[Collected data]
>>>>

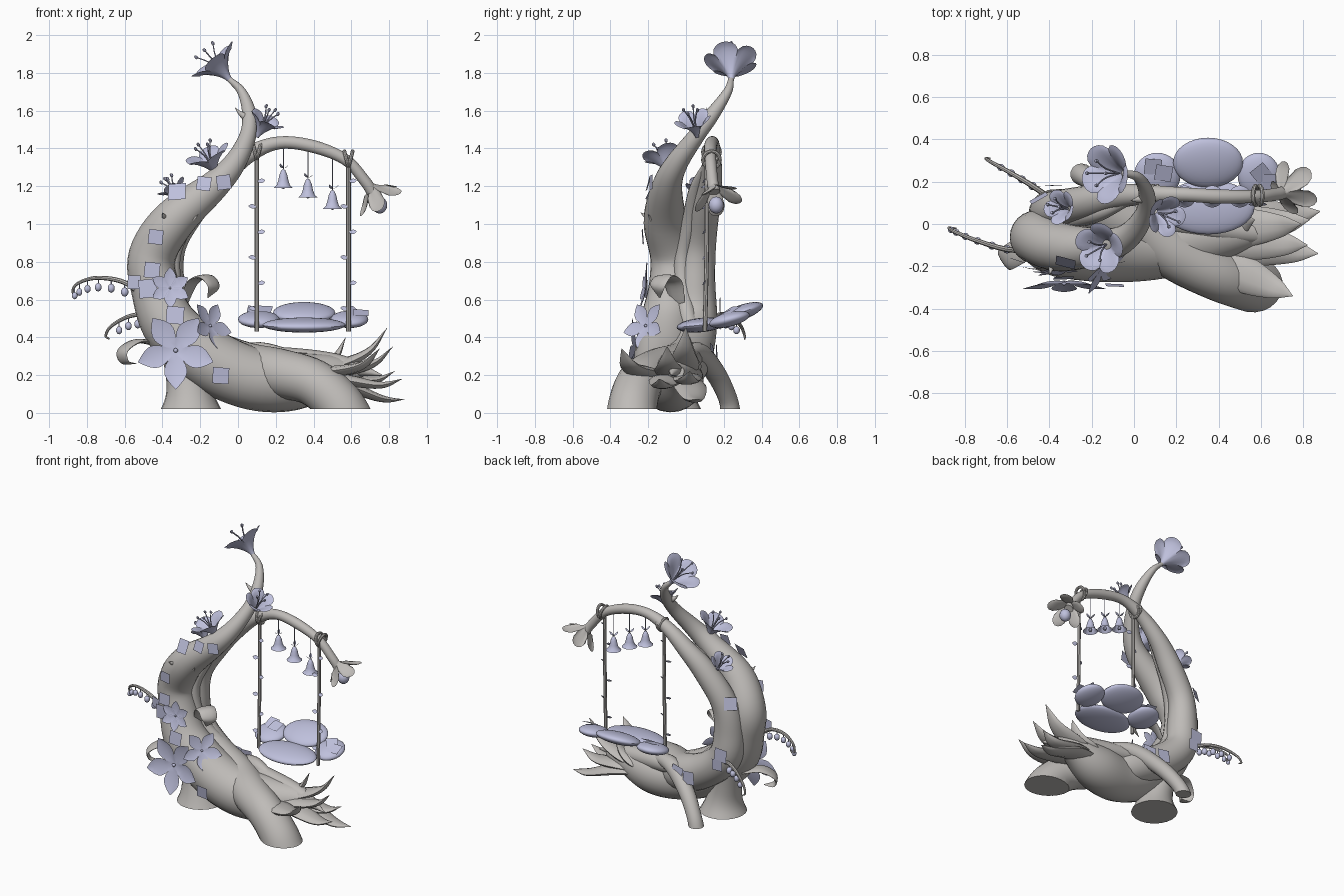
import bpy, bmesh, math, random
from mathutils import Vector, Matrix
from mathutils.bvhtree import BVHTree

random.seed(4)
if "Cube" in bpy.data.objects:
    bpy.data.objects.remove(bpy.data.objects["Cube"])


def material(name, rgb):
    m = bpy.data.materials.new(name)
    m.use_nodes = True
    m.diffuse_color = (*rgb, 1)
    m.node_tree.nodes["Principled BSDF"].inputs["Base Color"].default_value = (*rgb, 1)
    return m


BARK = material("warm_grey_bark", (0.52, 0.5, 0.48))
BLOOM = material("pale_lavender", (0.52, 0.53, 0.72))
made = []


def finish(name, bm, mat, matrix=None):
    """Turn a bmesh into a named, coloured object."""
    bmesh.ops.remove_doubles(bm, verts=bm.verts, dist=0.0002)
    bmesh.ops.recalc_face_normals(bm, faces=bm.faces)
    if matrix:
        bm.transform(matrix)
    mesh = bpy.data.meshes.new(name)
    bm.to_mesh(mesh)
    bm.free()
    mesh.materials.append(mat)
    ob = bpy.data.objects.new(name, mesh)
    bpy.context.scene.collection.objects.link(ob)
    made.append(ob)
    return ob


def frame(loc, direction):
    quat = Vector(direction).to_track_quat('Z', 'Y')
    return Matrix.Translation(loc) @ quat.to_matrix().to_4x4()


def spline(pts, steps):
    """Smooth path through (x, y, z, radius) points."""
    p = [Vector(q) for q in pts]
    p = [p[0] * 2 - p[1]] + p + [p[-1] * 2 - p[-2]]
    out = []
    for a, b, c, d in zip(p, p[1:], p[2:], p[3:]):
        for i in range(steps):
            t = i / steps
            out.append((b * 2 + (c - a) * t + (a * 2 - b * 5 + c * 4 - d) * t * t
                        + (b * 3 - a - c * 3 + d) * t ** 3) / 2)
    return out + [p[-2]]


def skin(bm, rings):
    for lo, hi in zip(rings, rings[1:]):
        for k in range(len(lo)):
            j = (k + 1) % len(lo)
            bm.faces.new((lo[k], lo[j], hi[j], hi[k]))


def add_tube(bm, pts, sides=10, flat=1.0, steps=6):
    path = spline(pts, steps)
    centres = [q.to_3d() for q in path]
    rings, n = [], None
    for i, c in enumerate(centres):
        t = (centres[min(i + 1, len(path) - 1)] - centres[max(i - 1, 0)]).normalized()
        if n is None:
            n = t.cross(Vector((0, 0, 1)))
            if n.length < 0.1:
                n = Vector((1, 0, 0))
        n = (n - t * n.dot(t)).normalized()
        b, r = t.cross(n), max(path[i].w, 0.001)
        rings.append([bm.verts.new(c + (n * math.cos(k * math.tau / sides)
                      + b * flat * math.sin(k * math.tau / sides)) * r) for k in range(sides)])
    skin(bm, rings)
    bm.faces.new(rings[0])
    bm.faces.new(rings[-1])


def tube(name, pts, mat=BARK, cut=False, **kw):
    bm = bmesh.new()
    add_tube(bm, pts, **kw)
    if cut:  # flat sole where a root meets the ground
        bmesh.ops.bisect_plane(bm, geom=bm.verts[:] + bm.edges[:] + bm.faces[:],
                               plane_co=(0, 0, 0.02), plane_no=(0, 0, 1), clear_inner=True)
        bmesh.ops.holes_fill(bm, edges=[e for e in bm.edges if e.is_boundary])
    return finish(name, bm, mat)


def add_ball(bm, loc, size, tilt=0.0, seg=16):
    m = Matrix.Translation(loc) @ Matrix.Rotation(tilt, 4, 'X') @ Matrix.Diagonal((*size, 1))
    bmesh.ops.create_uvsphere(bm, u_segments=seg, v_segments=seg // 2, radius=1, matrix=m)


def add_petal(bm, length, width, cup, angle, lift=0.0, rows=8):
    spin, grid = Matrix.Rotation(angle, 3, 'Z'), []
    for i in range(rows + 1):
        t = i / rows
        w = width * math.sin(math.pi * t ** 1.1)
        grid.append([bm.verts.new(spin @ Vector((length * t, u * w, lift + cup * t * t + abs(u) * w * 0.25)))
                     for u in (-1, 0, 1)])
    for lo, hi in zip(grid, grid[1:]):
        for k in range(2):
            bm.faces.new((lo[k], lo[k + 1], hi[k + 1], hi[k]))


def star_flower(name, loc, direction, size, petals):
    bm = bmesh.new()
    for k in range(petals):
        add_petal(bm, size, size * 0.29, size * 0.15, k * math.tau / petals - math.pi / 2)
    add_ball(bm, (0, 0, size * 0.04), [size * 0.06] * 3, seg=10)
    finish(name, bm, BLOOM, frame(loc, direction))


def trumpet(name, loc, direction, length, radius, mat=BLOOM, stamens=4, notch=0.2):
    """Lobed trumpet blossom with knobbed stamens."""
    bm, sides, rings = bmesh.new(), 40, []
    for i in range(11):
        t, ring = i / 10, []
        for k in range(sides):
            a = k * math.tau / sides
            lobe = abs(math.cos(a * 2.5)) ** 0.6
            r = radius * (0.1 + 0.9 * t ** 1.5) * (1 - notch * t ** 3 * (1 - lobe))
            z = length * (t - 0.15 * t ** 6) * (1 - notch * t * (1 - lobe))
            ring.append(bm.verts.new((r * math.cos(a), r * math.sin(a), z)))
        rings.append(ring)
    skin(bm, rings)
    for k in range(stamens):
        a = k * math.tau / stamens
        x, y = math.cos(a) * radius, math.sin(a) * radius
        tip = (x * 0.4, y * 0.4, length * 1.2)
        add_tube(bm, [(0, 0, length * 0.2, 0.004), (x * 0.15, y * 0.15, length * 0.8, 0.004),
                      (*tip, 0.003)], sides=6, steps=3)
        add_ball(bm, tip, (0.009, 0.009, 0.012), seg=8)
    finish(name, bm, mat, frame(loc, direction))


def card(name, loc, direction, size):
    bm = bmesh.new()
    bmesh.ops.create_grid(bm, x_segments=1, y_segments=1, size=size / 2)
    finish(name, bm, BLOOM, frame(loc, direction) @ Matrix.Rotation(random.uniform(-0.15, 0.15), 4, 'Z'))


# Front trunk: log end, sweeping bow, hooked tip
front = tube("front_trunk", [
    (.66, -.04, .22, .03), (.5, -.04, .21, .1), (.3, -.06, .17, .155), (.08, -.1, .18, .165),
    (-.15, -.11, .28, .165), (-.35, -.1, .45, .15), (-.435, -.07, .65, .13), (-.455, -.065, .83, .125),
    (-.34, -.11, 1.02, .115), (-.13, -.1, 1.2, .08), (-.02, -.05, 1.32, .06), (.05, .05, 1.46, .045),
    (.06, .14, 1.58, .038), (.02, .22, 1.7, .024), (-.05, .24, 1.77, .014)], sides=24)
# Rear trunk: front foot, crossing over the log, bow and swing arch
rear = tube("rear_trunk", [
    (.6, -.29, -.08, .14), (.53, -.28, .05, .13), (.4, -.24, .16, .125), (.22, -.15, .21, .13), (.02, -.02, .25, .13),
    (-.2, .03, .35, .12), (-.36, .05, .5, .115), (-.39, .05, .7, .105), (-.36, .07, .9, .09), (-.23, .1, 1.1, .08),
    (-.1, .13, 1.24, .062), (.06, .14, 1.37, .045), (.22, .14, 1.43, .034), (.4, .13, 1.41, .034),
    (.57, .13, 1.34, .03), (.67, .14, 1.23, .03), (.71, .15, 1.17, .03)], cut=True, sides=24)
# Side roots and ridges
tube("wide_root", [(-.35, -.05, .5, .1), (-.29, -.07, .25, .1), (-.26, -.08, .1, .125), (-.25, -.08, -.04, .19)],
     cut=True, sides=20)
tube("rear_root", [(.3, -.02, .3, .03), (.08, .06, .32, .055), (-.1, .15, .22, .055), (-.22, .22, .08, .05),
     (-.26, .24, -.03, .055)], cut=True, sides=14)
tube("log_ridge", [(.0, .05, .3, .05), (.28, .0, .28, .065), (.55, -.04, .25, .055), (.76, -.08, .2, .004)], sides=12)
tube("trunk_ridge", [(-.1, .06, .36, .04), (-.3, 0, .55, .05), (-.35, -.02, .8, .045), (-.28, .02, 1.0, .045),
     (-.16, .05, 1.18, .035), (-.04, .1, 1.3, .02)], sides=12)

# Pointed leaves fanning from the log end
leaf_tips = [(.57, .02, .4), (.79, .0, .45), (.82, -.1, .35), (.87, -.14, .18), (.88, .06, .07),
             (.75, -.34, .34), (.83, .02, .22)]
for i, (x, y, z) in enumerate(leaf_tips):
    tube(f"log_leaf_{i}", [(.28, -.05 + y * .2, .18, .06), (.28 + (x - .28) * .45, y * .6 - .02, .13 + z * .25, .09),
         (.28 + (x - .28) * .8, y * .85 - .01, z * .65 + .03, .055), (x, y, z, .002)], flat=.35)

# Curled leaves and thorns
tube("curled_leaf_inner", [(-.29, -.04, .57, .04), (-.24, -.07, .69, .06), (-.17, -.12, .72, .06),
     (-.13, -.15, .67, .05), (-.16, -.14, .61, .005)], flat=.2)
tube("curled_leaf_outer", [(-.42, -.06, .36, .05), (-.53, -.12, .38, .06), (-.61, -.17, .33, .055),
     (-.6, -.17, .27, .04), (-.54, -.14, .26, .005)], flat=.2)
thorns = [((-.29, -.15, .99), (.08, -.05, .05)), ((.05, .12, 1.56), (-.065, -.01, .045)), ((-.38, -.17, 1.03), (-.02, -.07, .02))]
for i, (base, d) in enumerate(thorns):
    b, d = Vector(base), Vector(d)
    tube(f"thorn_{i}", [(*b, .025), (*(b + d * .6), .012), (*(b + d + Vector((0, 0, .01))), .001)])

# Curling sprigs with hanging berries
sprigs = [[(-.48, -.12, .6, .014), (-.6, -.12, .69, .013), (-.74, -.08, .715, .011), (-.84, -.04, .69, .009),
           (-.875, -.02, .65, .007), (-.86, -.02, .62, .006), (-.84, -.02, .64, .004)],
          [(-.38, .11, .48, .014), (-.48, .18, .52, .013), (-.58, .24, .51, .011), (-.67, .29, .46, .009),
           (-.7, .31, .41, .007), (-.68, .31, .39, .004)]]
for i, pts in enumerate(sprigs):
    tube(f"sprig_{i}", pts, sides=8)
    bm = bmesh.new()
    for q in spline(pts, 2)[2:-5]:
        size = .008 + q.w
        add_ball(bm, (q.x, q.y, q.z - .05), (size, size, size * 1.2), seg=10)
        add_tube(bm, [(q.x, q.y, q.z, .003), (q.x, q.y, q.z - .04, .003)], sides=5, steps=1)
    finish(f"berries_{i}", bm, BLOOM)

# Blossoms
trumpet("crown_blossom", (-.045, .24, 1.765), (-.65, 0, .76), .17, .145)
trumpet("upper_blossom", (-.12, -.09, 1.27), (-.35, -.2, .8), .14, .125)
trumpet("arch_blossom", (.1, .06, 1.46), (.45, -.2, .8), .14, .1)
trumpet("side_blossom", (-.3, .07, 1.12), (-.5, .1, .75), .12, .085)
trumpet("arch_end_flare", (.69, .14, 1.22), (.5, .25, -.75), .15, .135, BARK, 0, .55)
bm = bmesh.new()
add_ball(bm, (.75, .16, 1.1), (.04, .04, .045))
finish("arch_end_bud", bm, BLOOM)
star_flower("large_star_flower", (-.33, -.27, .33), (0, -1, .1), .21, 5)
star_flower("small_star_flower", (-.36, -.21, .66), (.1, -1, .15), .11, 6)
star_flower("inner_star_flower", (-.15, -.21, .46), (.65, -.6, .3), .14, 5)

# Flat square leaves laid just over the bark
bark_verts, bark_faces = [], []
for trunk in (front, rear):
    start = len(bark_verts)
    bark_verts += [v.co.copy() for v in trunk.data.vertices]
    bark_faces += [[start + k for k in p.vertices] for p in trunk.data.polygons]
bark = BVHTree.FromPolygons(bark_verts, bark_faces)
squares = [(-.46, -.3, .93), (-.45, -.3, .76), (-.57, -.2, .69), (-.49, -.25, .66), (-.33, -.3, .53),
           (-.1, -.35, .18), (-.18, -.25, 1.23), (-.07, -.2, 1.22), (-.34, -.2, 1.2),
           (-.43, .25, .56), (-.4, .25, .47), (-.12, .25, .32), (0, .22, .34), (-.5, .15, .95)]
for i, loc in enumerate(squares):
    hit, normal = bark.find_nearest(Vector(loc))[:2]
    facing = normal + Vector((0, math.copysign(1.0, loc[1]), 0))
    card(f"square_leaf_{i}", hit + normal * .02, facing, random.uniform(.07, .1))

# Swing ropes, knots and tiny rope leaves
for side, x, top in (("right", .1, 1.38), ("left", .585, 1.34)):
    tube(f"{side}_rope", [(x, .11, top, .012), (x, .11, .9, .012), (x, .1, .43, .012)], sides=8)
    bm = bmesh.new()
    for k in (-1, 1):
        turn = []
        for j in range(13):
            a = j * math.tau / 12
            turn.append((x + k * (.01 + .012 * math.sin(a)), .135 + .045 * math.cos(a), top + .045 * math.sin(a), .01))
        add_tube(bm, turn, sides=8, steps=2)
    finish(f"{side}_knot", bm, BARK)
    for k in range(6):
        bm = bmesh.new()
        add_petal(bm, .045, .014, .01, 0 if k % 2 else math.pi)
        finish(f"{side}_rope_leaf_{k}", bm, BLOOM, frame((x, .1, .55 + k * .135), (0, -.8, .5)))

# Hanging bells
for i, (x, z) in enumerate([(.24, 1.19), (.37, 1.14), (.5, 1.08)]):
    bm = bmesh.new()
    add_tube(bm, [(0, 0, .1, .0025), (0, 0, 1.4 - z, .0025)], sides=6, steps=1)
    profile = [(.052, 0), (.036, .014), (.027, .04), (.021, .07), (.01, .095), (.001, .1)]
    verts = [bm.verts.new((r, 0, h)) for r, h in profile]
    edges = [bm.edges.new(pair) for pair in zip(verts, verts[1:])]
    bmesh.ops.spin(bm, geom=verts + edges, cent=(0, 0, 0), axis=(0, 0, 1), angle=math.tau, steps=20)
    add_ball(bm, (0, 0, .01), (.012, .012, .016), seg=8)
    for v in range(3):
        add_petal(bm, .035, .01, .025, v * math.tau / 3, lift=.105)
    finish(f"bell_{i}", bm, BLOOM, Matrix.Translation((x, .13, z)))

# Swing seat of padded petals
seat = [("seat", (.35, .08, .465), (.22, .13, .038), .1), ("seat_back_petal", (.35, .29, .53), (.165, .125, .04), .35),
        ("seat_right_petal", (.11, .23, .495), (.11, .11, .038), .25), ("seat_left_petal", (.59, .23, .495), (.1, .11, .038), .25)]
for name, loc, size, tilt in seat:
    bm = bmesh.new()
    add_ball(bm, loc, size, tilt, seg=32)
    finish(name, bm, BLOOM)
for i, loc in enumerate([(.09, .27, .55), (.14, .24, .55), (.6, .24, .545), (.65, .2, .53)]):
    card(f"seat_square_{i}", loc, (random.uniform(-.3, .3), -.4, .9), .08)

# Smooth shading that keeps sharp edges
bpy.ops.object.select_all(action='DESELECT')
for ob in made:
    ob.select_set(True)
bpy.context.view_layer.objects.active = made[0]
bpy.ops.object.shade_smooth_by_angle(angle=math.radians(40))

<<<<

> **What to work on**
Return every line holding the word "spline" from the records.

> **Task output**
def spline(pts, steps):
    path = spline(pts, steps)
    for q in spline(pts, 2)[2:-5]:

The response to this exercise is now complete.